## Action item
Hand back all records exactly, pictures omitted.

## Material provided
------------------------------------------------------------
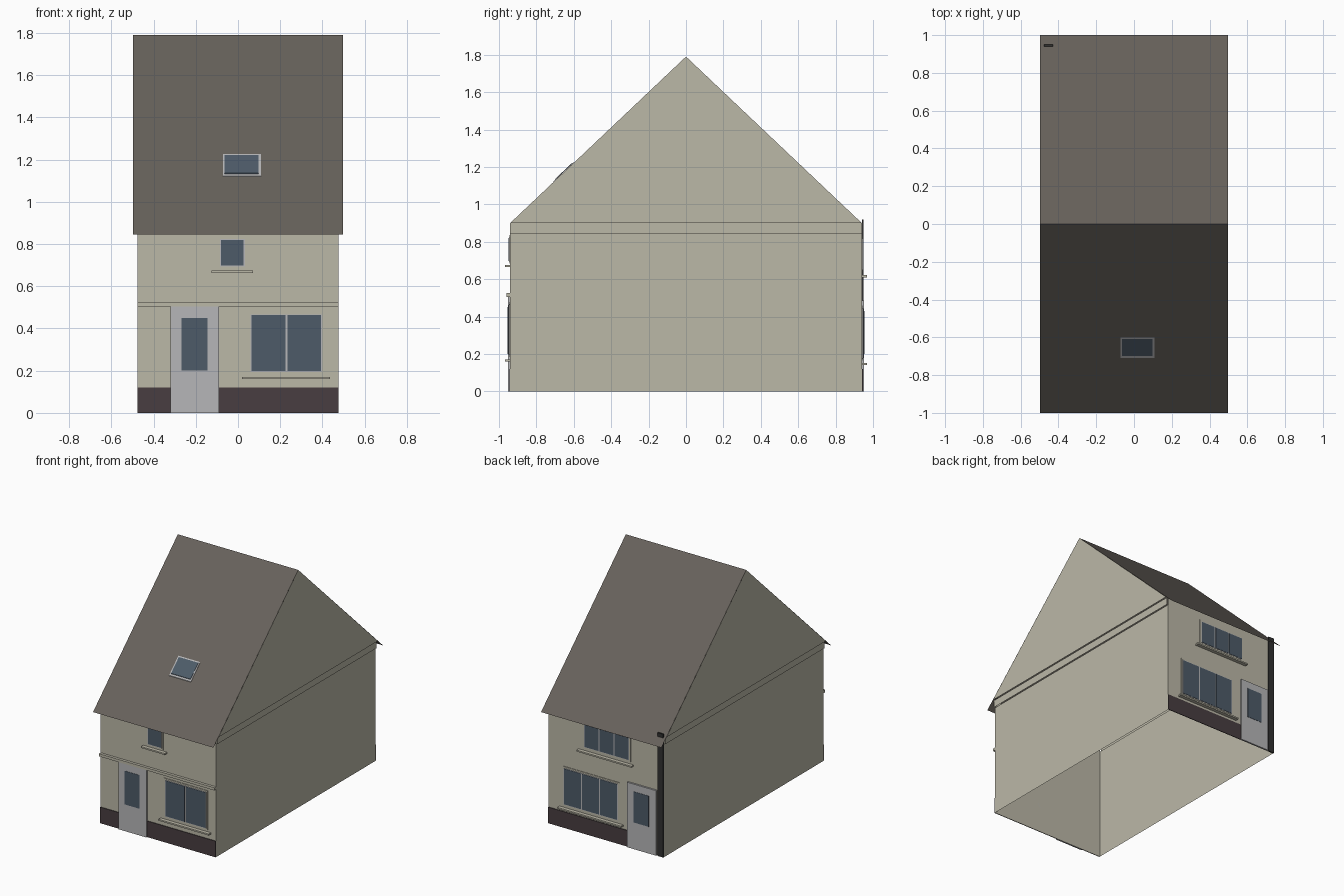
import bpy, math

if "Cube" in bpy.data.objects:
    bpy.data.objects.remove(bpy.data.objects["Cube"])


def mat(name, r, g, b):
    m = bpy.data.materials.new(name)
    m.diffuse_color = (r, g, b, 1)
    m.use_nodes = True
    m.node_tree.nodes["Principled BSDF"].inputs["Base Color"].default_value = m.diffuse_color
    return m


WALL = mat("render_beige", 0.50, 0.48, 0.39)
ROOF = mat("roof_tile", 0.135, 0.12, 0.105)
DARK = mat("plinth_dark", 0.065, 0.048, 0.052)
GLASS = mat("glass", 0.075, 0.105, 0.14)
GREY = mat("light_grey", 0.47, 0.47, 0.48)
PIPE = mat("pipe_black", 0.03, 0.03, 0.03)

HW, HD = 0.477, 0.94          # wall half width and half depth
RX, RIDGE, SLOPE = 0.497, 1.79, 0.945
WALL_TOP = 0.845


def mesh(name, verts, faces, m):
    me = bpy.data.meshes.new(name)
    me.from_pydata(verts, [], faces)
    me.materials.append(m)
    ob = bpy.data.objects.new(name, me)
    bpy.context.collection.objects.link(ob)
    return ob


def sheet(name, verts, m):
    return mesh(name, verts, [tuple(range(len(verts)))], m)


def box(name, x0, x1, z0, z1, side, depth, m):
    """Flat block standing out from the front (-1) or back (1) wall."""
    ya, yb = sorted((side * HD, side * (HD + depth)))
    v = [(x, y, z) for z in (z0, z1) for y in (ya, yb) for x in (x0, x1)]
    f = [(0, 2, 3, 1), (4, 5, 7, 6), (0, 1, 5, 4), (2, 6, 7, 3), (0, 4, 6, 2), (1, 3, 7, 5)]
    return mesh(name, v, f, m)


def window(name, x0, x1, z0, z1, side, panes, sill_x0, sill_x1, sill_z):
    """Surround, grey frame, glass panes and sill."""
    box(name + "_surround", x0, x1, z0, z1, side, 0.004, WALL)
    a, b = x0 + 0.011, x1 - 0.011
    box(name + "_frame", a, b, z0 + 0.009, z1 - 0.011, side, 0.006, GREY)
    bar = 0.01
    w = (b - a - bar * panes) / panes
    for i in range(panes):
        p = a + bar / 2 + i * (w + bar)
        box(f"{name}_pane_{i + 1}", p, p + w, z0 + 0.013, z1 - 0.015, side, 0.008, GLASS)
    box(name + "_sill", sill_x0, sill_x1, sill_z, sill_z + 0.011, side, 0.027, WALL)


def roof_z(y):
    return RIDGE - SLOPE * abs(y)


# Walls, open underneath; roof sheets; gables set out on the roof verge
for s, n in ((-1, "front"), (1, "back")):
    sheet(n + "_wall", [(-HW * s, s * HD, 0), (HW * s, s * HD, 0),
                        (HW * s, s * HD, 0.9), (-HW * s, s * HD, 0.9)][::-s], WALL)
    sheet(n + "_roof", [(-RX, s, roof_z(1)), (RX, s, roof_z(1)),
                        (RX, 0, RIDGE), (-RX, 0, RIDGE)][::-s], ROOF)
for s, n in ((-1, "left"), (1, "right")):
    x = s * HW
    sheet(n + "_wall", [(x, -HD, 0), (x, HD, 0), (x, HD, WALL_TOP), (x, -HD, WALL_TOP)][::s], WALL)
    x = s * (HW + RX) / 2
    sheet(n + "_wall_plate", [(x, -HD, WALL_TOP), (x, HD, WALL_TOP),
                              (x, HD, 0.9), (x, -HD, 0.9)][::s], WALL)
    x = s * RX
    sheet(n + "_gable", [(x, -HD, 0.9), (x, HD, 0.9), (x, 0, RIDGE)][::s], WALL)

# Front: plinth either side of the door, door, cornice, windows
box("front_plinth_left", -HW, -0.32, 0, 0.12, -1, 0.005, DARK)
box("front_plinth_right", -0.09, HW, 0, 0.12, -1, 0.005, DARK)
box("front_door", -0.32, -0.09, 0, 0.505, -1, 0.013, GREY)
box("front_door_glass", -0.268, -0.145, 0.20, 0.45, -1, 0.015, GLASS)
box("front_cornice", -HW, HW, 0.505, 0.525, -1, 0.02, WALL)
window("front_large_window", 0.048, 0.41, 0.185, 0.478, -1, 2, 0.02, 0.435, 0.16)
window("front_small_window", -0.097, 0.043, 0.685, 0.835, -1, 1, -0.125, 0.072, 0.664)

# Back: plinth, door, downpipe, windows
box("back_plinth", -0.18, HW, 0, 0.12, 1, 0.005, DARK)
box("back_door", -0.42, -0.18, 0, 0.485, 1, 0.013, GREY)
box("back_door_glass", -0.36, -0.235, 0.20, 0.43, 1, 0.015, GLASS)
box("back_downpipe", -HW, -0.43, 0, 0.92, 1, 0.01, PIPE)
window("back_large_window", -0.11, 0.36, 0.165, 0.458, 1, 3, -0.14, 0.385, 0.14)
window("back_upper_window", -0.203, 0.19, 0.638, 0.83, 1, 3, -0.225, 0.228, 0.61)

# Skylight lying on the front slope
for name, x0, x1, y0, y1, lift, m in (
        ("skylight_frame", -0.072, 0.108, -0.71, -0.60, 0.004, GREY),
        ("skylight_glass", -0.063, 0.098, -0.70, -0.608, 0.007, GLASS)):
    v = [(x, y, roof_z(y) + h) for h in (0, lift) for y in (y0, y1) for x in (x0, x1)]
    mesh(name, v, [(4, 5, 7, 6), (0, 1, 5, 4), (2, 6, 7, 3), (0, 4, 6, 2), (1, 3, 7, 5)], m)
------------------------------------------------------------
## The completed task
import bpy, math

if "Cube" in bpy.data.objects:
    bpy.data.objects.remove(bpy.data.objects["Cube"])


def mat(name, r, g, b):
    m = bpy.data.materials.new(name)
    m.diffuse_color = (r, g, b, 1)
    m.use_nodes = True
    m.node_tree.nodes["Principled BSDF"].inputs["Base Color"].default_value = m.diffuse_color
    return m


WALL = mat("render_beige", 0.50, 0.48, 0.39)
ROOF = mat("roof_tile", 0.135, 0.12, 0.105)
DARK = mat("plinth_dark", 0.065, 0.048, 0.052)
GLASS = mat("glass", 0.075, 0.105, 0.14)
GREY = mat("light_grey", 0.47, 0.47, 0.48)
PIPE = mat("pipe_black", 0.03, 0.03, 0.03)

HW, HD = 0.477, 0.94          # wall half width and half depth
RX, RIDGE, SLOPE = 0.497, 1.79, 0.945
WALL_TOP = 0.845


def mesh(name, verts, faces, m):
    me = bpy.data.meshes.new(name)
    me.from_pydata(verts, [], faces)
    me.materials.append(m)
    ob = bpy.data.objects.new(name, me)
    bpy.context.collection.objects.link(ob)
    return ob


def sheet(name, verts, m):
    return mesh(name, verts, [tuple(range(len(verts)))], m)


def box(name, x0, x1, z0, z1, side, depth, m):
    """Flat block standing out from the front (-1) or back (1) wall."""
    ya, yb = sorted((side * HD, side * (HD + depth)))
    v = [(x, y, z) for z in (z0, z1) for y in (ya, yb) for x in (x0, x1)]
    f = [(0, 2, 3, 1), (4, 5, 7, 6), (0, 1, 5, 4), (2, 6, 7, 3), (0, 4, 6, 2), (1, 3, 7, 5)]
    return mesh(name, v, f, m)


def window(name, x0, x1, z0, z1, side, panes, sill_x0, sill_x1, sill_z):
    """Surround, grey frame, glass panes and sill."""
    box(name + "_surround", x0, x1, z0, z1, side, 0.004, WALL)
    a, b = x0 + 0.011, x1 - 0.011
    box(name + "_frame", a, b, z0 + 0.009, z1 - 0.011, side, 0.006, GREY)
    bar = 0.01
    w = (b - a - bar * panes) / panes
    for i in range(panes):
        p = a + bar / 2 + i * (w + bar)
        box(f"{name}_pane_{i + 1}", p, p + w, z0 + 0.013, z1 - 0.015, side, 0.008, GLASS)
    box(name + "_sill", sill_x0, sill_x1, sill_z, sill_z + 0.011, side, 0.027, WALL)


def roof_z(y):
    return RIDGE - SLOPE * abs(y)


# Walls, open underneath; roof sheets; gables set out on the roof verge
for s, n in ((-1, "front"), (1, "back")):
    sheet(n + "_wall", [(-HW * s, s * HD, 0), (HW * s, s * HD, 0),
                        (HW * s, s * HD, 0.9), (-HW * s, s * HD, 0.9)][::-s], WALL)
    sheet(n + "_roof", [(-RX, s, roof_z(1)), (RX, s, roof_z(1)),
                        (RX, 0, RIDGE), (-RX, 0, RIDGE)][::-s], ROOF)
for s, n in ((-1, "left"), (1, "right")):
    x = s * HW
    sheet(n + "_wall", [(x, -HD, 0), (x, HD, 0), (x, HD, WALL_TOP), (x, -HD, WALL_TOP)][::s], WALL)
    x = s * (HW + RX) / 2
    sheet(n + "_wall_plate", [(x, -HD, WALL_TOP), (x, HD, WALL_TOP),
                              (x, HD, 0.9), (x, -HD, 0.9)][::s], WALL)
    x = s * RX
    sheet(n + "_gable", [(x, -HD, 0.9), (x, HD, 0.9), (x, 0, RIDGE)][::s], WALL)

# Front: plinth either side of the door, door, cornice, windows
box("front_plinth_left", -HW, -0.32, 0, 0.12, -1, 0.005, DARK)
box("front_plinth_right", -0.09, HW, 0, 0.12, -1, 0.005, DARK)
box("front_door", -0.32, -0.09, 0, 0.505, -1, 0.013, GREY)
box("front_door_glass", -0.268, -0.145, 0.20, 0.45, -1, 0.015, GLASS)
box("front_cornice", -HW, HW, 0.505, 0.525, -1, 0.02, WALL)
window("front_large_window", 0.048, 0.41, 0.185, 0.478, -1, 2, 0.02, 0.435, 0.16)
window("front_small_window", -0.097, 0.043, 0.685, 0.835, -1, 1, -0.125, 0.072, 0.664)

# Back: plinth, door, downpipe, windows
box("back_plinth", -0.18, HW, 0, 0.12, 1, 0.005, DARK)
box("back_door", -0.42, -0.18, 0, 0.485, 1, 0.013, GREY)
box("back_door_glass", -0.36, -0.235, 0.20, 0.43, 1, 0.015, GLASS)
box("back_downpipe", -HW, -0.43, 0, 0.92, 1, 0.01, PIPE)
window("back_large_window", -0.11, 0.36, 0.165, 0.458, 1, 3, -0.14, 0.385, 0.14)
window("back_upper_window", -0.203, 0.19, 0.638, 0.83, 1, 3, -0.225, 0.228, 0.61)

# Skylight lying on the front slope
for name, x0, x1, y0, y1, lift, m in (
        ("skylight_frame", -0.072, 0.108, -0.71, -0.60, 0.004, GREY),
        ("skylight_glass", -0.063, 0.098, -0.70, -0.608, 0.007, GLASS)):
    v = [(x, y, roof_z(y) + h) for h in (0, lift) for y in (y0, y1) for x in (x0, x1)]
    mesh(name, v, [(4, 5, 7, 6), (0, 1, 5, 4), (2, 6, 7, 3), (0, 4, 6, 2), (1, 3, 7, 5)], m)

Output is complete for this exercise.